Each entry below is to be reproduced exactly, though any pictures it holds must be omitted.

[Collected data]
▽

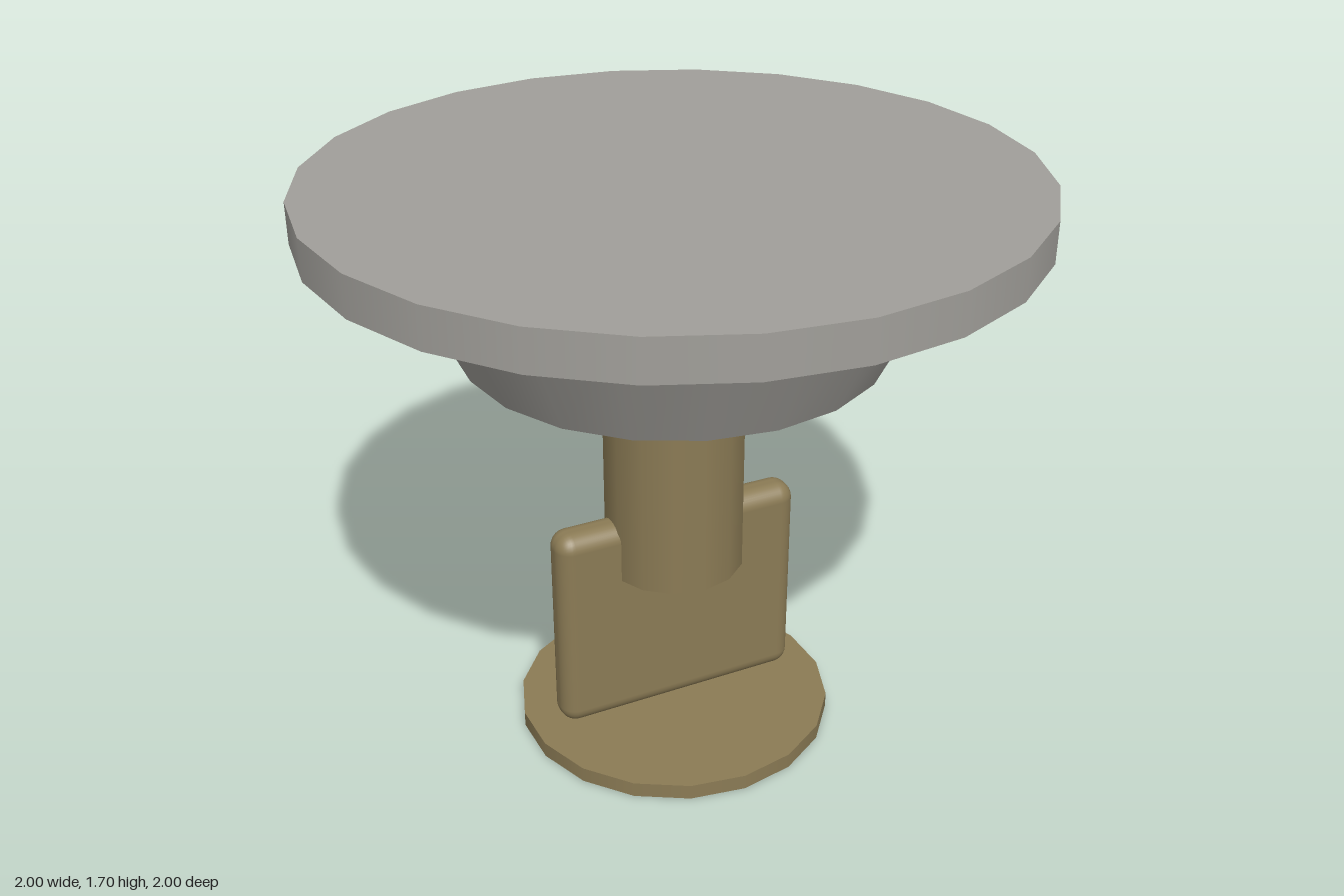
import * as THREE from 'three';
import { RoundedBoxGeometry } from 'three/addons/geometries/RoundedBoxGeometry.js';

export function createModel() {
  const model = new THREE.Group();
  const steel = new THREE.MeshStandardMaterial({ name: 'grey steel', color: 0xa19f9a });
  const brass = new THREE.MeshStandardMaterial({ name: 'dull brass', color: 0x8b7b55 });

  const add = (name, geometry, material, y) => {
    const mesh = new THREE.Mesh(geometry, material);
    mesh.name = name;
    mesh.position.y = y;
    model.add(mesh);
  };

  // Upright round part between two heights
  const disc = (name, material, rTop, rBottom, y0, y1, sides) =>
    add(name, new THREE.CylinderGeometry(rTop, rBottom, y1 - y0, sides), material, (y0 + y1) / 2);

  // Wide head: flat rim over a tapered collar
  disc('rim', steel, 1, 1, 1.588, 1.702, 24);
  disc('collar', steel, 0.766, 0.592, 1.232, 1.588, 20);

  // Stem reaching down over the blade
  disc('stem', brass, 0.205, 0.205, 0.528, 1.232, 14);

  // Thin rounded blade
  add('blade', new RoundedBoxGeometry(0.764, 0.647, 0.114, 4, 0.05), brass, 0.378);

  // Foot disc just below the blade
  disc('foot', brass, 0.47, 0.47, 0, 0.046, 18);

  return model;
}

△

**Worked solution**
import * as THREE from 'three';
import { RoundedBoxGeometry } from 'three/addons/geometries/RoundedBoxGeometry.js';

export function createModel() {
  const model = new THREE.Group();
  const steel = new THREE.MeshStandardMaterial({ name: 'grey steel', color: 0xa19f9a });
  const brass = new THREE.MeshStandardMaterial({ name: 'dull brass', color: 0x8b7b55 });

  const add = (name, geometry, material, y) => {
    const mesh = new THREE.Mesh(geometry, material);
    mesh.name = name;
    mesh.position.y = y;
    model.add(mesh);
  };

  // Upright round part between two heights
  const disc = (name, material, rTop, rBottom, y0, y1, sides) =>
    add(name, new THREE.CylinderGeometry(rTop, rBottom, y1 - y0, sides), material, (y0 + y1) / 2);

  // Wide head: flat rim over a tapered collar
  disc('rim', steel, 1, 1, 1.588, 1.702, 24);
  disc('collar', steel, 0.766, 0.592, 1.232, 1.588, 20);

  // Stem reaching down over the blade
  disc('stem', brass, 0.205, 0.205, 0.528, 1.232, 14);

  // Thin rounded blade
  add('blade', new RoundedBoxGeometry(0.764, 0.647, 0.114, 4, 0.05), brass, 0.378);

  // Foot disc just below the blade
  disc('foot', brass, 0.47, 0.47, 0, 0.046, 18);

  return model;
}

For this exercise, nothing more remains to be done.